Retrospective cohort study.
Tertiary care hospital.
A consecutive sample of all solid organ transplantations at our center between July 2006 and January 2009 was reviewed. A total of 331 allografts (185 kidneys, 104 livers, 31 pancreases, and 11 hearts) met the inclusion criterion of having OPF cultures taken from the transplanted allograft.
Organisms recovered from OPF were classified as high or low risk according to their virulence. Clinical outcomes were compared between recipients of organs with positive OPF cultures and recipients of organs with negative OPF cultures.
OPF cultures were positive in 62.2% of allografts and yielded high-risk organisms in 17.8%. Normal skin flora constituted the majority of positive OPF cultures, while Enterobacteriaceae spp. and Staphylococcus aureus made up the majority of high-risk organisms. Recipients of allografts with positive OPF cultures developed more frequent bacterial infections, regardless of allograft type (relative risk, 2.39; 95% confidence interval [CI], 1.61–3.54). Moreover, isolation of a given organism in OPF samples was associated with the development of a clinical infection with the same organism, regardless of allograft type.
Positive cultures of OPF are common events in solid organ transplantation, frequently involve high-risk organisms, and are associated with the development of postoperative clinical bacterial infections. Further study is required to determine the optimal strategies for their prevention and management.

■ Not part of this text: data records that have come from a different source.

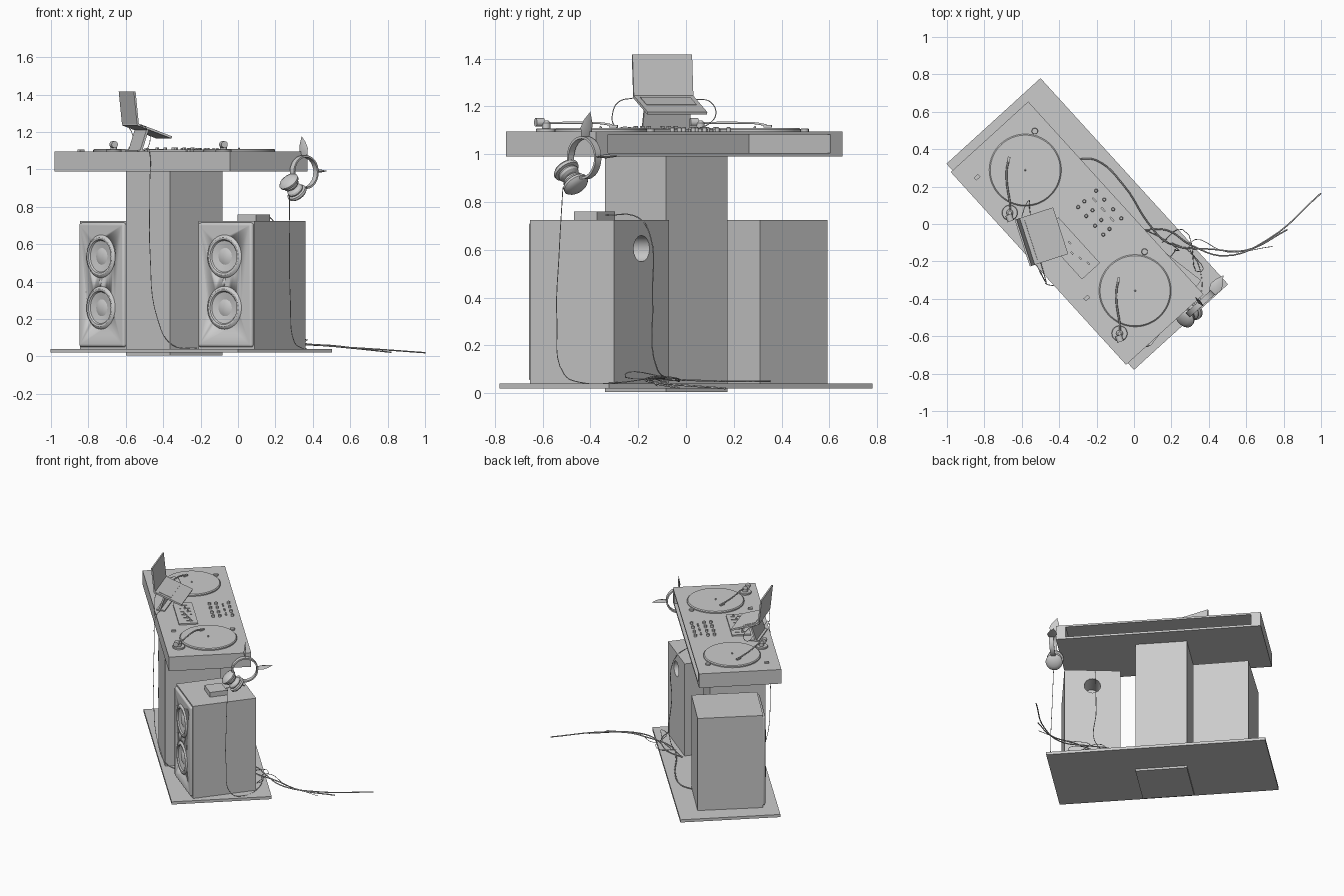
import bpy, bmesh, math
from mathutils import Matrix, Vector

if "Cube" in bpy.data.objects:
    bpy.data.objects.remove(bpy.data.objects["Cube"])

T = lambda x, y, z: Matrix.Translation((x, y, z))
R = lambda deg, ax: Matrix.Rotation(math.radians(deg), 4, ax)
# Booth frame: x along the table, +y towards the performer
F = T(-.25, 0, 0) @ R(-47.7, 'Z')


def finish(bm, name, M, smooth=False, bevel=0):
    bmesh.ops.recalc_face_normals(bm, faces=bm.faces)
    me = bpy.data.meshes.new(name)
    bm.to_mesh(me)
    bm.free()
    ob = bpy.data.objects.new(name, me)
    bpy.context.collection.objects.link(ob)
    ob.matrix_world = M
    if bevel:
        b = ob.modifiers.new("bevel", 'BEVEL')
        b.width, b.segments = bevel, 4
    if smooth:
        bpy.ops.object.select_all(action='DESELECT')
        ob.select_set(True)
        bpy.context.view_layer.objects.active = ob
        bpy.ops.object.shade_smooth_by_angle()
    return ob


def box(name, size, M, **kw):
    bm = bmesh.new()
    bmesh.ops.create_cube(bm, size=1, matrix=Matrix.Diagonal((*size, 1)))
    return finish(bm, name, M, **kw)


def lathe(name, prof, M, n=40):
    bm = bmesh.new()
    vs = [bm.verts.new((r, 0, z)) for r, z in prof]
    es = [bm.edges.new(p) for p in zip(vs, vs[1:])]
    bmesh.ops.spin(bm, geom=vs + es, cent=(0, 0, 0), axis=(0, 0, 1),
                   angle=2 * math.pi, steps=n)
    bmesh.ops.remove_doubles(bm, verts=bm.verts, dist=1e-5)
    return finish(bm, name, M, smooth=True)


def disc(name, r, h, M, n=32):
    return lathe(name, [(0, 0), (r, 0), (r, h * .8), (r - h * .2, h), (0, h)], M, n)


def cut(ob, cutter):
    m = ob.modifiers.new("cut", 'BOOLEAN')
    m.operation, m.object, m.solver = 'DIFFERENCE', cutter, 'EXACT'
    cutter.hide_render = True
    cutter.hide_set(True)


def tube(name, pts, r=.003, M=Matrix(), res=6):
    cu = bpy.data.curves.new(name, 'CURVE')
    cu.dimensions, cu.bevel_depth, cu.bevel_resolution = '3D', r, 1
    cu.resolution_u, cu.use_fill_caps = res, True
    sp = cu.splines.new('BEZIER')
    sp.bezier_points.add(len(pts) - 1)
    for p, co in zip(sp.bezier_points, pts):
        p.co = co
        p.handle_left_type = p.handle_right_type = 'AUTO'
    ob = bpy.data.objects.new(name, cu)
    bpy.context.collection.objects.link(ob)
    ob.matrix_world = M


# Base plate, pillar and hollow table
box("base_plate", (1.49, .68, .02), F @ T(0, 0, .03))
box("pillar", (.35, .378, .99), F @ T(0, -.122, .5))
table = box("table", (1.393, .56, .105), F @ T(0, -.073, 1.0425))
cut(table, box("shelf_cutter", (1.26, .52, .077), F @ T(0, -.04, 1.0435)))

# Speakers
W, D, H = .378, .445, .685
WOOFER = [(0, .004), (.03, 0), (.045, -.006), (.078, .0), (.084, .001), (.09, .009),
          (.1, .011), (.108, .008), (.115, 0), (.115, -.012)]
for i, (x, y, a) in enumerate([(-.553, .304, 48.7), (.074, -.362, 37.7)]):
    S = T(x, y, .04) @ R(-a, 'Z')
    body = box(f"speaker_body_{i}", (W, D, H), S @ T(0, 0, H / 2))
    baffle = box(f"speaker_baffle_{i}", (W - .012, .03, H - .02),
                 S @ T(0, -D / 2 - .002, H / 2), smooth=True, bevel=.014)
    for z in (.22, .495):
        P = S @ T(0, -D / 2 - .017, z) @ R(90, 'X')
        cut(baffle, disc("woofer_cutter", .112, .02, P @ T(0, 0, -.01)))
        lathe(f"woofer_{i}", WOOFER, P)
    if i == 1:
        cut(body, disc("port_cutter", .055, .2, S @ T(0, D / 2 - .15, .565) @ R(-90, 'X'), 16))
        box("junction_box", (.125, .12, .035), S @ T(.02, -.01, H + .0175))

# Turntables
for s in (-1, 1):
    C = F @ T(s * .436, -.051, 1.095)
    lathe("platter", [(0, 0), (.193, 0), (.193, .008), (.187, .014), (0, .014)], C, 64)
    disc("spindle", .005, .024, C, 12)
    disc("speed_knob", .017, .012, C @ T(-.12, .178, 0), 20)
    box("start_button", (.02, .03, .012), C @ T(-.145, -.217, .004))
    disc("tonearm_base", .042, .012, C @ T(.113, -.215, 0))
    disc("tonearm_post", .018, .045, C @ T(.113, -.215, 0), 20)
    tube("tonearm", [(.122, -.24, .036), (.113, -.215, .036), (-.036, -.103, .036),
                     (-.07, -.07, .034), (-.096, -.035, .026)], .005, C)
    box("headshell", (.014, .035, .01), C @ T(-.1, -.03, .022) @ R(35, 'Z'))
    lathe("counterweight", [(0, -.018), (.018, -.018), (.018, .018), (0, .018)],
          C @ T(.133, -.234, .038) @ R(53, 'Z') @ R(90, 'X') @ R(15, 'Y'), 20)

# Mixer
MX = F @ T(0, 0, 1.095)
box("mixer_panel", (.33, .13, .012), MX @ T(.035, -.155, .004))
for k in range(6):
    box("fader_slot", (.006, .07, .003), MX @ T(-.09 + k * .05, -.15, .011))
    box("fader_cap", (.018, .01, .014), MX @ T(-.09 + k * .05, -.165 + .014 * (k % 3), .016))
for u in (-.1, -.035, .035, .1):
    for v in (.025, .07, .155):
        disc("mixer_knob", .01, .018, MX @ T(u, v, 0), 12)
for u in (-.07, 0, .07):
    box("mixer_switch", (.03, .01, .012), MX @ T(u, .115, .004))

# Laptop on its stand
L = T(-.575, -.095, 1.24) @ R(-72, 'Z')
box("laptop_base", (.262, .205, .012), L @ R(-20, 'X') @ T(0, .1, 0))
box("laptop_keyboard", (.22, .09, .003), L @ R(-20, 'X') @ T(0, .07, .007))
box("laptop_screen", (.262, .01, .178), L @ R(6, 'X') @ T(0, 0, .089))
box("stand_plate", (.205, .012, .115), L @ T(0, .045, -.085) @ R(-18, 'X'))
box("stand_foot", (.205, .06, .008), L @ T(0, .035, -.141))

# Headphones hanging on the table end, opening towards the lower front
c, s = math.cos(math.radians(47.7)), math.sin(math.radians(47.7))
HP = F @ T(.722, .16, .985) @ Matrix(((0, 0, 1, 0), (1, 0, 0, 0), (0, 1, 0, 0), (0, 0, 0, 1)))
HP = HP @ R(-45, 'Z')
bm = bmesh.new()
prev = None
N = 28
for k in range(N + 1):
    t = math.radians(-62 + 304 * k / N)
    ring = [bm.verts.new((r * math.cos(t), r * math.sin(t), z))
            for r, z in ((.08, -.016), (.09, -.016), (.09, .016), (.08, .016))]
    if prev:
        for j in range(4):
            bm.faces.new((prev[j], prev[j - 1], ring[j - 1], ring[j]))
    else:
        bm.faces.new(ring)
    prev = ring
bm.faces.new(prev)
finish(bm, "headband", HP, smooth=True)
CUP = [(0, -.03), (.03, -.03), (.042, -.022), (.046, -.012), (.042, -.004), (.055, 0),
       (.057, .012), (.048, .022), (.03, .03), (0, .034)]
for sd in (-1, 1):
    lathe("ear_cup", CUP, HP @ T(sd * .034, -.115, 0) @ R(90 * sd, 'Y'), 28)
    bm = bmesh.new()
    out = [(-.02, 0), (-.034, .035), (-.025, .07), (0, .112), (.025, .07), (.034, .035), (.02, 0)]
    rim = [bm.verts.new((0, y, x)) for x, y in out]
    for dx in (-.011, .007):
        mid = bm.verts.new((dx, .04, 0))
        for p, q in zip(rim, rim[1:] + rim[:1]):
            bm.faces.new((p, q, mid))
    finish(bm, "band_ear", HP @ R(-43 * sd, 'Z') @ T(0, .085, 0) @ R(-15, 'X'), smooth=True)

# Cables
tube("headphone_cable", [(.275, -.515, .86), (.275, -.53, .6), (.28, -.54, .3), (.3, -.51, .08),
                         (.34, -.44, .045), (.36, -.28, .045), (.3, -.15, .06), (.2, -.1, .05)], .002)
tube("junction_cable", [(.12, -.34, .745), (.18, -.2, .735), (.215, -.15, .66), (.215, -.14, .4),
                        (.215, -.12, .1), (.12, -.06, .06), (.05, -.03, .05)], .0025)
tube("floor_cable_a", [(.05, -.03, .05), (.18, -.035, .06), (.3, -.11, .07), (.49, -.17, .055),
                       (.72, -.08, .04), (1.0, .165, .02)], .004)
tube("floor_cable_b", [(-.29, .35, .05), (-.2, .34, .05), (-.05, .2, .05), (.08, 0, .055),
                       (.18, -.1, .06), (.42, -.135, .06), (.6, -.14, .045), (.82, -.03, .022)], .004)
tube("floor_cable_c", [(.15, -.1, .05), (.26, -.03, .06), (.36, -.255, .08), (.3, -.1, .07),
                       (.5, -.15, .06), (.74, -.12, .03)], .002)
tube("front_cable", [(-.5, -.2, 1.11), (-.475, -.29, 1.1), (-.472, -.31, .9), (-.47, -.32, .55),
                     (-.43, -.33, .2), (-.35, -.34, .06), (-.22, -.33, .045)], .002)
tube("laptop_cable_left", [(-.52, -.22, 1.235), (-.49, -.28, 1.22), (-.47, -.305, 1.18),
                           (-.48, -.3, 1.12), (-.5, -.25, 1.1)], .002)
tube("laptop_cable_right", [(-.6, .04, 1.23), (-.58, .1, 1.22), (-.56, .125, 1.17),
                            (-.56, .1, 1.13), (-.55, .02, 1.1)], .002)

Most accounts of coral bleaching rarely take the story further than an initial report of the event, yet it has become clear that longer-term effects may occur at several scales: those of the corals themselves, of the wider ecological community which is based upon the corals and the three-dimensional reef structure they create, and of the human communities which depend on the coral ecosystem for food, wave protection or tourism-related revenues. Several factors change profoundly in areas where mass mortality follows coral bleaching, as was particularly evident following the severe warming event of 1998. During this period, substantial proportions of corals were killed on reefs throughout the tropics, but most particularly in the Indian Ocean where mortality was commonly 50–100% in shallow water. This chapter describes and predicts some of the consequences of changes induced by coral mortality.
First, I clarify two definitions. The distinction is emphasized between coral bleaching and coral mortality. These two terms are commonly conflated, perhaps because they have a clear relationship (McClanahan, 2004). In this chapter, bleaching (perhaps obviously) refers to the blanched appearance of corals following zooxanthellae expulsion. This state may last from days to several months, and a bleached coral may recover, or it may die. Where recovery occurs, the bleaching story usually ends simply – indeed it may never really have started other than at the coral's own physiological level. When bleached corals die in large numbers, however, as seen in 1998, changes become considerable at all scales.